Sony has officially launched the Airpeak S1 drone — the same professional filmmaking drone it first revealed at a virtual CES presentation earlier this year. The company says it’s the “world’s smallest drone” that can use its full-frame mirrorless interchangeable-lens Alpha cameras to shoot high-definition footage. It’s compatible with the Alpha 7S series, Alpha 7R series, Alpha 9 series, FX3 and even the Alpha 1, Sony’s new 8K 50-megapixel flagship.
The Airpeak S1 can last for 22 minutes in the air without a payload and up to 12 minutes with a camera in tow. It has a max speed of 55.9mph, can stay stable in winds up to 44.7 mph and comes equipped with five image sensors.

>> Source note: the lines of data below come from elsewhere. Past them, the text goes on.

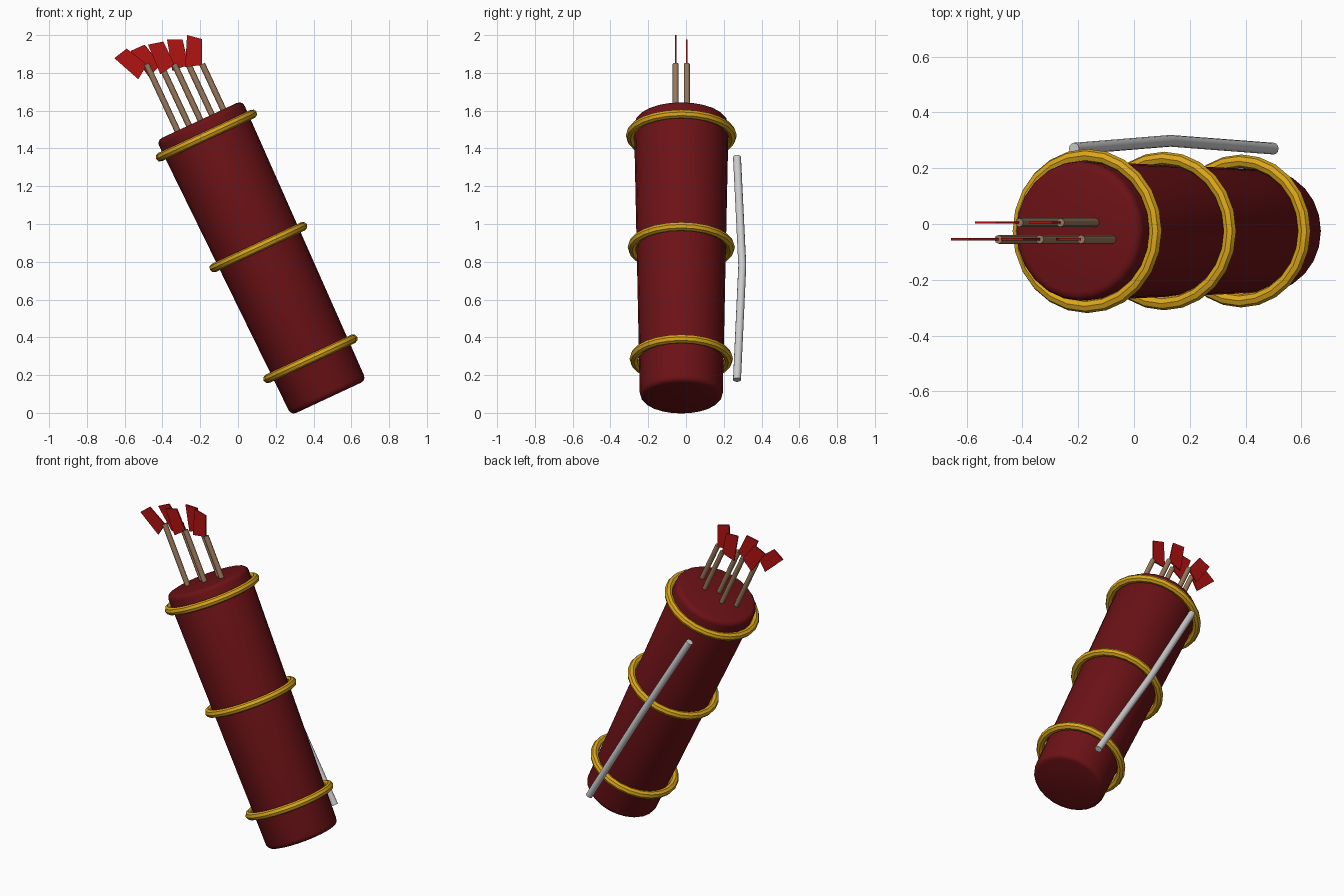
import bpy, bmesh, math
from mathutils import Matrix, Vector

if "Cube" in bpy.data.objects:
    bpy.data.objects.remove(bpy.data.objects["Cube"])

TILT = math.radians(-25)
FRAME = Matrix.Translation((0.48, -0.025, 0.08)) @ Matrix.Rotation(TILT, 4, 'Y')
AXIS = Matrix.Rotation(TILT, 3, 'Y') @ Vector((0, 0, 1))


def material(name, rgb):
    m = bpy.data.materials.new(name)
    m.diffuse_color = (*rgb, 1)
    m.use_nodes = True
    m.node_tree.nodes["Principled BSDF"].inputs["Base Color"].default_value = m.diffuse_color
    return m


MAROON = material("maroon leather", (0.15, 0.006, 0.008))
GOLD = material("gold", (0.70, 0.38, 0.01))
WOOD = material("wood", (0.32, 0.19, 0.105))
RED = material("red feather", (0.44, 0.006, 0.006))
GREY = material("light grey", (0.60, 0.60, 0.60))


def add_object(name, bm, mat, smooth=None):
    bmesh.ops.recalc_face_normals(bm, faces=bm.faces)
    me = bpy.data.meshes.new(name)
    bm.to_mesh(me)
    bm.free()
    me.materials.append(mat)
    ob = bpy.data.objects.new(name, me)
    bpy.context.collection.objects.link(ob)
    if smooth:
        bpy.ops.object.select_all(action='DESELECT')
        ob.select_set(True)
        bpy.context.view_layer.objects.active = ob
        bpy.ops.object.shade_smooth_by_angle(angle=math.radians(smooth))
    return ob


def lathe(name, profile, mat, closed=False, steps=24):
    """Spin (radius, height) points around the tilted quiver axis."""
    bm = bmesh.new()
    vs = [bm.verts.new((r, 0, z)) for r, z in profile]
    es = [bm.edges.new(p) for p in zip(vs, vs[1:])]
    if closed:
        es.append(bm.edges.new((vs[-1], vs[0])))
    bmesh.ops.spin(bm, geom=vs + es, axis=(0, 0, 1), cent=(0, 0, 0),
                   angle=math.tau, steps=steps)
    bmesh.ops.remove_doubles(bm, verts=bm.verts, dist=1e-5)
    bm.transform(FRAME)
    return add_object(name, bm, mat, 40)


def tube(name, points, radius, mat, sides):
    """Straight or bent rod with flat ends."""
    pts = [Vector(p) for p in points]
    bm = bmesh.new()
    q = (pts[-1] - pts[0]).to_track_quat('Z', 'Y')
    rings = [[bm.verts.new(p + q @ Vector((radius * math.cos(a), radius * math.sin(a), 0)))
              for a in (math.tau * i / sides for i in range(sides))] for p in pts]
    for lo, hi in zip(rings, rings[1:]):
        for i in range(sides):
            j = (i + 1) % sides
            bm.faces.new((lo[i], lo[j], hi[j], hi[i]))
    bm.faces.new(rings[0])
    bm.faces.new(rings[-1])
    return add_object(name, bm, mat, 50)


# Tapered quiver body with rounded rims
L, B = 1.62, 0.03
arc = [math.radians(a) for a in (0, 30, 60, 90)]
profile = [(0, 0)]
profile += [(0.22 - B + B * math.sin(a), B - B * math.cos(a)) for a in arc]
profile += [(0.25 - B + B * math.cos(a), L - B + B * math.sin(a)) for a in arc]
profile += [(0, L)]
lathe("quiver_body", profile, MAROON)

# Gold bands
for name, h, R in (("lower_band", 0.228, 0.25), ("middle_band", 0.88, 0.26),
                   ("upper_band", 1.532, 0.27)):
    ring = [(R + 0.024 * math.cos(k * math.tau / 8), h + 0.024 * math.sin(k * math.tau / 8))
            for k in range(8)]
    lathe(name, ring, GOLD, closed=True)

# Carrying strap behind the body
tube("strap", [(-0.215, 0.27, 1.355), (0.13, 0.298, 0.78), (0.50, 0.27, 0.175)],
     0.021, GREY, 12)

# Arrows: parallel shafts, with feathers that fan out around the shaft tips
feather = [(-0.08, 0.153), (0, 0.132), (0, -0.005), (-0.09, -0.016)]
for i in range(5):
    y = 0.005 if i % 2 else -0.055
    tip = Vector((-0.485 + 0.0738 * i, y, 1.847))
    tube(f"arrow_shaft_{i + 1}", [tip - AXIS * 0.6, tip], 0.016, WOOD, 8)
    bm = bmesh.new()
    f = bm.faces.new([bm.verts.new((x, -0.004, z)) for x, z in feather])
    ext = bmesh.ops.extrude_face_region(bm, geom=[f])
    bmesh.ops.translate(bm, vec=(0, 0.008, 0),
                        verts=[v for v in ext["geom"] if isinstance(v, bmesh.types.BMVert)])
    bm.transform(Matrix.Translation(tip) @ Matrix.Rotation(math.radians(-13 * (4 - i)), 4, 'Y'))
    add_object(f"arrow_feather_{i + 1}", bm, RED)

Those sensors capture the images Sony’s Vision Sensing Processor and proprietary algorithms need to be able to estimate the aircraft’s spatial position and orientation in real time. That apparently enables stable flight even in places where it’s difficult to receive Global Navigation Satellite System information.
Seeing as the machine will be flying around with cameras worth thousands of dollars, its ability to stay stable in the face of strong wings and in difficult environmental conditions is of utmost importance. (And, of course, nobody wants wobbly drone footage.) On the device’s official page, Sony shared a video showing the drone’s wind resistance testing as conducted by the Japan Aerospace Exploration Agency.

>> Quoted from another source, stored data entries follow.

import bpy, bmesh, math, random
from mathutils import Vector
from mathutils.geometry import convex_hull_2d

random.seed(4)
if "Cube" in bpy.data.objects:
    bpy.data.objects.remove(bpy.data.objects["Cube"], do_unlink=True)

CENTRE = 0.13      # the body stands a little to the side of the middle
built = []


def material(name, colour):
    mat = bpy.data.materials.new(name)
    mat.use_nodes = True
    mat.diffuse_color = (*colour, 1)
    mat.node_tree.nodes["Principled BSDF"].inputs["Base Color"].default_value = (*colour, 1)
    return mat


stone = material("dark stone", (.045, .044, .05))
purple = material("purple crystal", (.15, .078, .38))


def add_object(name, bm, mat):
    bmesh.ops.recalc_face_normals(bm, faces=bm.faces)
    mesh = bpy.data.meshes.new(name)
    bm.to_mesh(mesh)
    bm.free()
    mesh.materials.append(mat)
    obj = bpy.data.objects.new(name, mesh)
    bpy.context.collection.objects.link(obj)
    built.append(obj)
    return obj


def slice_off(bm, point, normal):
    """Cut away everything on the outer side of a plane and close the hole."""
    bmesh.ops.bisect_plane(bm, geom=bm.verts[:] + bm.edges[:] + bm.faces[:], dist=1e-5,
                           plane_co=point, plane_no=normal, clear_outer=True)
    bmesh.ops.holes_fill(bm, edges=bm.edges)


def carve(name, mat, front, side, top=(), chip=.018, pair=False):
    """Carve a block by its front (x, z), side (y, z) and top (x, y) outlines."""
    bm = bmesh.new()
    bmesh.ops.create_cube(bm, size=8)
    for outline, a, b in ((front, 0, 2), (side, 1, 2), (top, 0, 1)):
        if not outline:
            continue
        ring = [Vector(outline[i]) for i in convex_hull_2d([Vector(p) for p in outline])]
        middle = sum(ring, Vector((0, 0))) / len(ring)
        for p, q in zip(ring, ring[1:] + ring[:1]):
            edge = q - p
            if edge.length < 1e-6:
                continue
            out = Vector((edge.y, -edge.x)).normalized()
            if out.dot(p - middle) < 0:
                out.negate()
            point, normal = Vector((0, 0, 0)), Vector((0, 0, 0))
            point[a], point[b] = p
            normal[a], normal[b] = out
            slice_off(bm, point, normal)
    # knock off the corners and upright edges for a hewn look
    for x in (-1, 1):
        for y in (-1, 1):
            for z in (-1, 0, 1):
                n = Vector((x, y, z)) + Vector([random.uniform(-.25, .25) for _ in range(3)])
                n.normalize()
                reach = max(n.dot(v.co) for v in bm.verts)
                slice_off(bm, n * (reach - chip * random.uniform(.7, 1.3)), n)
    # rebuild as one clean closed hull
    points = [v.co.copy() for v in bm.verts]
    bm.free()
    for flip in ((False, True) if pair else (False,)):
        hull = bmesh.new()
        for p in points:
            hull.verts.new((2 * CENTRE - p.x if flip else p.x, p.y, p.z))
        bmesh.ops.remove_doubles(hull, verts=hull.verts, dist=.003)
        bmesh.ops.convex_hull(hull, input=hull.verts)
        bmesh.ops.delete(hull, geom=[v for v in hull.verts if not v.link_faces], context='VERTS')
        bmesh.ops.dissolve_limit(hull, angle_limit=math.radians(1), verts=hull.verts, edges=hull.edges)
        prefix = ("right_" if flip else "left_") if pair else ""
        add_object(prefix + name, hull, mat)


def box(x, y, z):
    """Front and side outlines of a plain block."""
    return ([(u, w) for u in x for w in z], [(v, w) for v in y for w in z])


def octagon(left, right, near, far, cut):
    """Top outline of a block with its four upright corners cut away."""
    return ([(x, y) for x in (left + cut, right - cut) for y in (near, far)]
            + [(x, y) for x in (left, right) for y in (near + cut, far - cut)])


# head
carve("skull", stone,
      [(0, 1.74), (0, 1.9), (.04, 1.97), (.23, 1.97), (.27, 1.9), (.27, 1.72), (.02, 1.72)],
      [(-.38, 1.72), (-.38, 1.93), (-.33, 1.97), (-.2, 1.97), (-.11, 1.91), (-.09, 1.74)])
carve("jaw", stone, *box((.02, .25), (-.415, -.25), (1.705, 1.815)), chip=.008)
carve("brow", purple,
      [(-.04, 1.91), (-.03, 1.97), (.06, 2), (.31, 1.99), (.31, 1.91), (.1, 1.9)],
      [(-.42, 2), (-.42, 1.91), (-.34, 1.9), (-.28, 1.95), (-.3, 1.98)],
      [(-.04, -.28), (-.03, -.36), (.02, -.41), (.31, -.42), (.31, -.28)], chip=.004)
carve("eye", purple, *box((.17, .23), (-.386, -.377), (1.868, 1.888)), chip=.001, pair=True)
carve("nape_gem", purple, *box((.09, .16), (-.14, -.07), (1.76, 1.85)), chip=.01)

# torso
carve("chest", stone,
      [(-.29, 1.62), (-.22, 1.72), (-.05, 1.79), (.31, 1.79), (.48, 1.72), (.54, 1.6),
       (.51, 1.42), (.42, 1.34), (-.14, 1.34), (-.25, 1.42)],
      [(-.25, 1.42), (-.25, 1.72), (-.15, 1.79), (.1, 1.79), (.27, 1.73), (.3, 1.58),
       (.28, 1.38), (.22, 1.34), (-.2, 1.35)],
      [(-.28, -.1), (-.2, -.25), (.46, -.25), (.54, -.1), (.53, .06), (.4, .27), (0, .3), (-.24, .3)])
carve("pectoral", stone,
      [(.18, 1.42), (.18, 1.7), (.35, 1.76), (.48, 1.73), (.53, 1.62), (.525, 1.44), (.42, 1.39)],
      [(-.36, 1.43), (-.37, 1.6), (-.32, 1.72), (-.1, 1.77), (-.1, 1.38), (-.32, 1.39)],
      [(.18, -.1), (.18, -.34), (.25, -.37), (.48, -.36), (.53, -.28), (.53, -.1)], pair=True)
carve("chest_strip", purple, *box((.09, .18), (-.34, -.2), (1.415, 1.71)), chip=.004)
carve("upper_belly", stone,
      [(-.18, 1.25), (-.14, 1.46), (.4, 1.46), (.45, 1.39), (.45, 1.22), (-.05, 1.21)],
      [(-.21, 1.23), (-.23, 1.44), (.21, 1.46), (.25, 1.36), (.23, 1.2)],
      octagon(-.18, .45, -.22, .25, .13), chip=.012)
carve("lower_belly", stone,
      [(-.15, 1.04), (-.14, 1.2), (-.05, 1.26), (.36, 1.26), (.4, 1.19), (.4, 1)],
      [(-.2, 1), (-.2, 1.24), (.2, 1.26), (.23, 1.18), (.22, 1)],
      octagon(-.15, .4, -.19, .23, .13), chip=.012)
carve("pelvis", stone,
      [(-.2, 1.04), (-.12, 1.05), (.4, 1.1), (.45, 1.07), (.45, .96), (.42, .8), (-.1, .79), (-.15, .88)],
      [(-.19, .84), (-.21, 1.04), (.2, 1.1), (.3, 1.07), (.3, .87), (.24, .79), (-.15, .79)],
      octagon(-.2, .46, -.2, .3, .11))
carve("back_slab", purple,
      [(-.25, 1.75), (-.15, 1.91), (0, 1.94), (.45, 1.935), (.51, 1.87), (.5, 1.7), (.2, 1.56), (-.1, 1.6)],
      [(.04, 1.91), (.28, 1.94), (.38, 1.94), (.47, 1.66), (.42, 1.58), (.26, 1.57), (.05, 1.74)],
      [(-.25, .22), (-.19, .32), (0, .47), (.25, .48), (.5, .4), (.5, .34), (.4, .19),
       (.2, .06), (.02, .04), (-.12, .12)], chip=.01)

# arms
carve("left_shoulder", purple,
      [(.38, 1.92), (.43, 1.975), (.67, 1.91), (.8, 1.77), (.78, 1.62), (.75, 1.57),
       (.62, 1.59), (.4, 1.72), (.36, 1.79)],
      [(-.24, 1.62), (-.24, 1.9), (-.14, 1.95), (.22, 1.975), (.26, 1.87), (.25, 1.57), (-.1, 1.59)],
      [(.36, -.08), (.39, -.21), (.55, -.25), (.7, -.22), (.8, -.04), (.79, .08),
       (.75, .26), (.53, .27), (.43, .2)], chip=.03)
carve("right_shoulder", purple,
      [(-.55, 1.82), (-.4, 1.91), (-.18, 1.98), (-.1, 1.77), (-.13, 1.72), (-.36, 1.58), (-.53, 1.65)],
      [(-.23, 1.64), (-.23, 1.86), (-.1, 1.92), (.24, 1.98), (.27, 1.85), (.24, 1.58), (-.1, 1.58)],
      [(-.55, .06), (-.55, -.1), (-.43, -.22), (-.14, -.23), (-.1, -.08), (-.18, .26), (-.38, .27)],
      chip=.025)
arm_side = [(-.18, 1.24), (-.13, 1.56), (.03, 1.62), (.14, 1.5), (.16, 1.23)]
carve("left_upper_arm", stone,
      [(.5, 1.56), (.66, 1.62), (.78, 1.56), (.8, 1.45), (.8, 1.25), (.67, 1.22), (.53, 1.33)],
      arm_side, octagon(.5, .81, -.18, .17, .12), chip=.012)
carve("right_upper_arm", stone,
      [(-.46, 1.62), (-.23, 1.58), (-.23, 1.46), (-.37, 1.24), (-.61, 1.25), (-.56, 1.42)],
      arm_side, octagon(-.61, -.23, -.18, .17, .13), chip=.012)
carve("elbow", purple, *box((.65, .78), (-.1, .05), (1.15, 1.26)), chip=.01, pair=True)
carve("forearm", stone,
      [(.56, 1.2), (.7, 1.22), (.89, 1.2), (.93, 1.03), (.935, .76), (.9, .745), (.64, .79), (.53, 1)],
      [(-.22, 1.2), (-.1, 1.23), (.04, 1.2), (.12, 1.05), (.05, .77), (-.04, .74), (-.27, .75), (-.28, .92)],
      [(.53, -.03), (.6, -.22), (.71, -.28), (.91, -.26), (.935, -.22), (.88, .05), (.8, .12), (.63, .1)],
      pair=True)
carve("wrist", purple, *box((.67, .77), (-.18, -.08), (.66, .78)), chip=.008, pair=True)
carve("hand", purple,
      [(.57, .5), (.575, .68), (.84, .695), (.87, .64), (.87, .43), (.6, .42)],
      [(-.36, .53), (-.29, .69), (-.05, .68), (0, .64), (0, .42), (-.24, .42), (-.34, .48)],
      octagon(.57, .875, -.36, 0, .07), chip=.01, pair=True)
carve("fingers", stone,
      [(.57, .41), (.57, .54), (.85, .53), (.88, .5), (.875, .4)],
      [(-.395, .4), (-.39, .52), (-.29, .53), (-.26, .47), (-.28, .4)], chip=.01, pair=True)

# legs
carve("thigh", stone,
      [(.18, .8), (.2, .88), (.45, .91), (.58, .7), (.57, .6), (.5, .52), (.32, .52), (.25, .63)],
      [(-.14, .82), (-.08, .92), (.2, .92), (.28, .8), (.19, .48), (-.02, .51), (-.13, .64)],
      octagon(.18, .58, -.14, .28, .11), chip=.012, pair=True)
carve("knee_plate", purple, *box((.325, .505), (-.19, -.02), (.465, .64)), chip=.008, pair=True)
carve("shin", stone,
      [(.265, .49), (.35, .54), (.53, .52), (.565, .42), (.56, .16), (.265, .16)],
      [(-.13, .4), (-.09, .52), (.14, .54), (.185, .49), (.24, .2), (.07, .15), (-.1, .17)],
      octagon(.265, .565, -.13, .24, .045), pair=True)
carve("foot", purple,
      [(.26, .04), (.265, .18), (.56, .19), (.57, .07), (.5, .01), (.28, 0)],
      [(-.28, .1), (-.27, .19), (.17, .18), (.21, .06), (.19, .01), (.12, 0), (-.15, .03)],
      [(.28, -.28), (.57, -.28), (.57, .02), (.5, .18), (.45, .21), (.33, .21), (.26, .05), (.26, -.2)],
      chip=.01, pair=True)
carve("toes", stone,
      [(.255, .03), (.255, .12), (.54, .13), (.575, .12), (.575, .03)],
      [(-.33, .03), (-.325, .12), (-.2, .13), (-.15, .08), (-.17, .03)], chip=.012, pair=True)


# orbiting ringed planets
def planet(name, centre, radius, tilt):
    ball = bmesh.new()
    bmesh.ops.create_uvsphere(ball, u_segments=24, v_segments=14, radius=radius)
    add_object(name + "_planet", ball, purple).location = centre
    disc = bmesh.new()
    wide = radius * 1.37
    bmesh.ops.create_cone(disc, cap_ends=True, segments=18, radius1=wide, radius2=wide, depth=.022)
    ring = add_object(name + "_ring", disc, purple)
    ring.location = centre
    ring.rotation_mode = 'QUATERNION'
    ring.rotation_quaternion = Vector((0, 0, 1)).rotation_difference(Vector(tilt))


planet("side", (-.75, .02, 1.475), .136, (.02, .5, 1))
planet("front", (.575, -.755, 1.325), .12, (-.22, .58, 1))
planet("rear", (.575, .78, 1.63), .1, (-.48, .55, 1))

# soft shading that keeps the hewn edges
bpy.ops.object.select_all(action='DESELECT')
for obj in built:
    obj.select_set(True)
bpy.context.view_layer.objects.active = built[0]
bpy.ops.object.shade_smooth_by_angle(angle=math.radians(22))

Sony developed a mobile app called Airpeak Flight for the iOS and the iPadOS to serve as the drone’s remote control. It can operate the aircraft, camera and gimbal, and it can also be used to check the images captured by the attached mirrorless camera. To manage equipment, create flight plans and manage flight logs, however, users have to access the Airpeak Base web application.
The Airpeak S1 is expected to start shipping in September this year. It will set buyers back 1,100,000 yen or around US$10,000 (with tax) just for the drone itself — the Gremsy gimbal that’s needed to attach Alpha cameras to the device is sold separately.
All products recommended by Engadget are selected by our editorial team, independent of our parent company. Some of our stories include affiliate links. If you buy something through one of these links, we may earn an affiliate commission.